NOx sensors monitor the level of nitrogen oxide emitted by a diesel vehicle to ensure compliance with emissions regulations. Most engines feature two NOx sensors: an upstream and downstream sensor. Common causes of failure include soot buildup on the sensor, ECU water intrusion, damage to the cable, sensor damage due to high temperature etc...


How the NOx sensor works
The NOx sensor measures the level of the SCR state, to do this it needs exhaust fluid (AdBlue-DEF) to activate the SCR. ECU-DCU controls the pump and fluid dispenser based on data coming from the sensor. With the heat of the exhaust gases, Adblue will decompose into ammonia and carbon dioxide.
If too much Adblue is injected into the exhaust, the SCR catalyst can become saturated with ammonia. For a NOx sensor, ammonia and NOx look the same and it reports the wrong amount of NOx in the exhaust stream. When the exhaust Catalyst - DPF - FAP gets clogged with ammonia the ECU-DCU stops dosing and injects Adblue-DEF so the destruction of the catalyst itself becomes inevitable.
The sensor itself also fails due to the high temperature in the already damaged and clogged catalytic converter, and replacing the sensor with a new one does not solve the problem.
How is it removed the NOx sensor?
Self-removal of the sensor is not always possible, in many cases, the AdBlue-DEF system should also be removed.

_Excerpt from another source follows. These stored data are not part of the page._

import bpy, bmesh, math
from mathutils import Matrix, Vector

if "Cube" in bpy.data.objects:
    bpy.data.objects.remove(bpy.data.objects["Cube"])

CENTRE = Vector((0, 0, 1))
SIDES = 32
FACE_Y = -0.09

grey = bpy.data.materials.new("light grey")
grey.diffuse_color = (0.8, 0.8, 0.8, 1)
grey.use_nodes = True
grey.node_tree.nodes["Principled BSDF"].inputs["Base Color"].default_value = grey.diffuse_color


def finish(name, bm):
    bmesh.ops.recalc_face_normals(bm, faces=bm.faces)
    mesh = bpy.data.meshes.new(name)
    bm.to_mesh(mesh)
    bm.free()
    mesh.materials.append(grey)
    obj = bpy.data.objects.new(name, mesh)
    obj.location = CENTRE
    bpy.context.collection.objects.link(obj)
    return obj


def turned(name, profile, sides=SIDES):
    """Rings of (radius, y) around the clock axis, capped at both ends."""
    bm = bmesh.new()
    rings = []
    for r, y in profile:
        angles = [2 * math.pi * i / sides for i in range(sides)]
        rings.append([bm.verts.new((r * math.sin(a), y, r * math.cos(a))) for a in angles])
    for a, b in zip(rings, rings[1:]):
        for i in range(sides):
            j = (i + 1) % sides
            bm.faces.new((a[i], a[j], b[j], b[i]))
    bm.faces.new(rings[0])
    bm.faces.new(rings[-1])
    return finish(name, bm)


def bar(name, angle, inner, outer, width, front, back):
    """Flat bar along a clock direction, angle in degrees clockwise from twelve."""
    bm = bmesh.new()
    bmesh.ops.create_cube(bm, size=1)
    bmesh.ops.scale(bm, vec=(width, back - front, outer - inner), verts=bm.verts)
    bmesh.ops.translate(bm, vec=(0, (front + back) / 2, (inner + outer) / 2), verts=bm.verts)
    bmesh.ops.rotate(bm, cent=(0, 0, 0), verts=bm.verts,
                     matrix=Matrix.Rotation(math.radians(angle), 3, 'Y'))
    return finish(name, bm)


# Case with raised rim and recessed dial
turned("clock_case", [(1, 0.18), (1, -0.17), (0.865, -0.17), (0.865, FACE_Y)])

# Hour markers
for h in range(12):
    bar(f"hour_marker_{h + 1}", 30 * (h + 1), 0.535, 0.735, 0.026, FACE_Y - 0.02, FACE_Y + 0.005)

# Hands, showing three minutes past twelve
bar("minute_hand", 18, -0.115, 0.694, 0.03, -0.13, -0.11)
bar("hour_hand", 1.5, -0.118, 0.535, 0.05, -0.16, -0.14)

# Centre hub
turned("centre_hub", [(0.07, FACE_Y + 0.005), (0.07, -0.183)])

Is NOx Sensor Removal Legal?
There are cases where it is necessary to completely remove the NOx Sensor. Complicated repairs in which to find the problem it is necessary to temporary removal of the NOx Sensor, competition vehicles, special purpose vehicles, etc.

The removal of the NOx Sensor is at the customer's discretion!
Chip Cars offers global software modification services in various countries around the world. The user must consult the legal regulations in their country.